For a time, Animal Farm prospers and the animals are pleased to benefit from their labour: “The animals were happy as they had never conceived it possible to be. Every mouthful of food was an acute positive pleasure, now that it was truly their own food, produced by themselves and for themselves, not doled out to them by a grudging master. With the worthless parasitical human beings gone, there was more for everyone to eat.”
Boxer, who adopts the motto ‘I will work harder’, becomes an inspiration to the other animals. It seems that the entire farm rests on “his mighty shoulders.” His friend Benjamin, on the other hand, is cynical about the revolution: “When asked whether he was not happier now that Jones was gone, he would say only ‘Donkeys live a long time. None of you has ever seen a dead donkey,’ and the others had to be content with this cryptic answer.”
In this chapter, the rivalry between Napoleon and Snowball intensifies: “Snowball and Napoleon were by far the most active in the debates. But it was noticed that these two were never in agreement: whatever suggestion either of them made, the other could be counted on to oppose it. Even when it was resolved−a thing no one could object to in itself−to set aside the small paddock behind the orchard as a home of rest for animals who were past work, there was a stormy debate over the correct retiring age for each class of animal.”

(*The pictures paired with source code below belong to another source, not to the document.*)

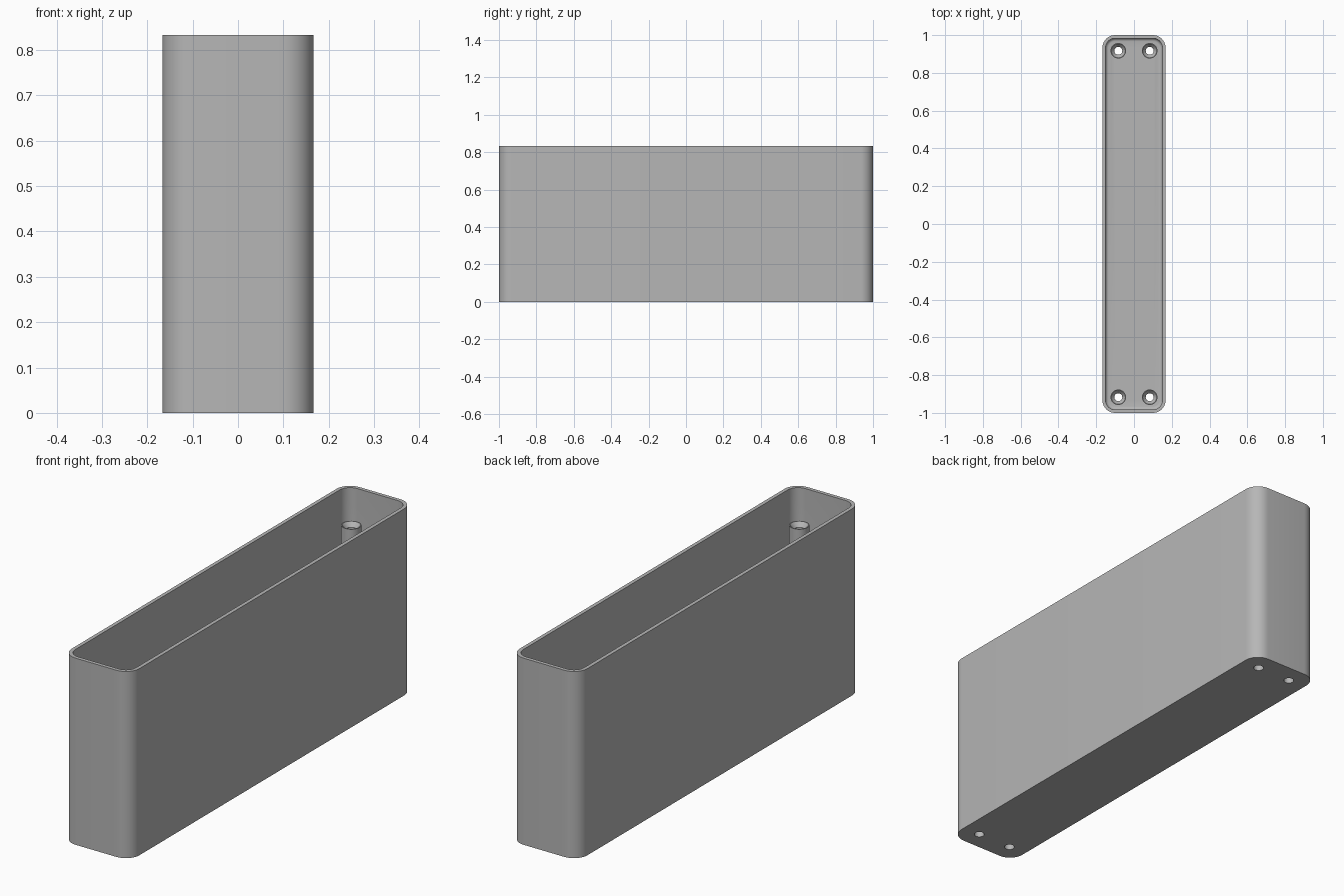
import bpy, bmesh, math

cube = bpy.data.objects.get("Cube")
if cube:
    bpy.data.objects.remove(cube, do_unlink=True)

HALF_X, HALF_Y, HEIGHT = 0.167, 1.0, 0.833
WALL, CORNER = 0.0167, 0.067
POST_X, POST_Y, POST_TOP = 0.083, 0.917, 0.70
POST_R, HOLE_R = 0.041, 0.021

grey = bpy.data.materials.new("plain grey")
grey.use_nodes = True
colour = (0.47, 0.47, 0.47, 1)
grey.diffuse_color = colour
grey.node_tree.nodes["Principled BSDF"].inputs["Base Color"].default_value = colour


def rounded_loop(bm, inset, z, steps=10):
    """Ring of vertices around a rounded rectangle."""
    r = CORNER - inset
    cx, cy = HALF_X - CORNER, HALF_Y - CORNER
    ring = []
    for q, (sx, sy) in enumerate([(1, 1), (-1, 1), (-1, -1), (1, -1)]):
        for i in range(steps + 1):
            a = (q + i / steps) * math.pi / 2
            ring.append(bm.verts.new((sx * cx + r * math.cos(a), sy * cy + r * math.sin(a), z)))
    return ring


def circle_loop(bm, cx, cy, r, z, n=32):
    return [bm.verts.new((cx + r * math.cos(math.tau * i / n),
                          cy + r * math.sin(math.tau * i / n), z)) for i in range(n)]


def bridge(bm, rings, closed=False):
    pairs = list(zip(rings, rings[1:] + rings[:1]))
    for a, b in pairs if closed else pairs[:-1]:
        n = len(a)
        for i in range(n):
            j = (i + 1) % n
            bm.faces.new((a[i], a[j], b[j], b[i]))


def finish(bm, name):
    bmesh.ops.recalc_face_normals(bm, faces=bm.faces[:])
    mesh = bpy.data.meshes.new(name)
    bm.to_mesh(mesh)
    bm.free()
    obj = bpy.data.objects.new(name, mesh)
    bpy.context.collection.objects.link(obj)
    mesh.materials.append(grey)
    return obj


def activate(obj):
    bpy.ops.object.select_all(action="DESELECT")
    obj.select_set(True)
    bpy.context.view_layer.objects.active = obj


corners = [(sx * POST_X, sy * POST_Y) for sx in (-1, 1) for sy in (-1, 1)]

# Open box: outer wall, rim, inner wall and a filleted floor
bm = bmesh.new()
fillet = 0.017
rings = [rounded_loop(bm, 0, 0), rounded_loop(bm, 0, HEIGHT),
         rounded_loop(bm, WALL, HEIGHT)]
for i in range(6):
    a = i / 5 * math.pi / 2
    rings.append(rounded_loop(bm, WALL + fillet * (1 - math.cos(a)),
                              WALL + fillet * (1 - math.sin(a))))
bridge(bm, rings)
bm.faces.new(rings[0])
bm.faces.new(rings[-1])
box = finish(bm, "box_shell")

# Screw holes through the floor
bm = bmesh.new()
for x, y in corners:
    low, high = circle_loop(bm, x, y, HOLE_R, -0.1), circle_loop(bm, x, y, HOLE_R, 0.1)
    bridge(bm, [low, high])
    bm.faces.new(low)
    bm.faces.new(high)
cutter = finish(bm, "hole_cutter")
cutter.hide_render = True
mod = box.modifiers.new("screw holes", "BOOLEAN")
mod.operation, mod.solver, mod.object = "DIFFERENCE", "EXACT", cutter
activate(box)
bpy.ops.object.modifier_apply(modifier=mod.name)
bpy.data.objects.remove(cutter, do_unlink=True)
bpy.ops.object.shade_smooth_by_angle(angle=math.radians(35))

# Hollow screw posts with countersunk tops
for n, (x, y) in enumerate(corners):
    bm = bmesh.new()
    profile = [(HOLE_R, WALL * 0.5), (POST_R, WALL * 0.5), (POST_R, POST_TOP),
               (POST_R - 0.004, POST_TOP), (HOLE_R, POST_TOP - 0.02)]
    bridge(bm, [circle_loop(bm, x, y, r, z) for r, z in profile], closed=True)
    post = finish(bm, f"screw_post_{n + 1}")
    activate(post)
    bpy.ops.object.shade_smooth_by_angle(angle=math.radians(30))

In this chapter, it is revealed that the pigs are taking the milk and apples for themselves. Squealer steps in and persuades the other animals this is necessary for the prosperity of the farm: “You do not imagine, I hope, that we pigs are doing this in a spirit of selfishness and privilege? Many of us actually dislike milk and apples. I dislike them myself. Our sole object in taking these things is to preserve our health. Milk and apples (this has been proved by Science, comrades) contain substances absolutely necessary to the well−being of a pig. We pigs are brainworkers. The whole management and organisation of this farm depend on us. Day and night we are watching over your welfare. It is for your sake that we drink that milk and eat those apples. Do you know what would happen if we pigs failed in our duty? Jones would come back!”
In this chapter, the animals create their own flag which is green and features a hoof and horn: “The flag was green, Snowball explained, to represent the green fields of England, while the hoof and horn signified the future Republic of the Animals which would arise when the human race had been finally overthrown.” The hoof and horn are reminiscent of the hammer and sickle that adorned the Russian flag.
This chapter also demonstrates how totalitarian governments use propaganda to maintain control. Whenever the pigs do something unpopular that unfairly benefits themselves, Squealer puts forward a very persuasive argument convincing them that it’s in their best interest. When the animals discover that the pigs are taking the apples and milk for themselves, Squealer convinces them that they are “brainworkers” and it is necessary for the “whole management and organisation of the farm”. In the Soviet era, propaganda was used extensively to inspire people to believe in their country and their leader. The sheep who, in this chapter mindlessly repeat the phrase “four legs good, two legs bad” represent the masses who are easily swayed by propaganda.
In this chapter, rivalry between Snowball and Napoleon – who represent early leaders of the USSR Leon Trotsky and Joseph Stalin – intensifies. When the first leader of the USSR, Vladimir Ilyich Lenin died, there was a power struggle between Trotsky and Stalin. Trotsky was ultimately exiled and Stalin became leader of the country.
1. How do the animals feel about taking over the farm? Use quotations to support your answer.
2. Who was Alexey Stakhanov and who might represent him in the novel?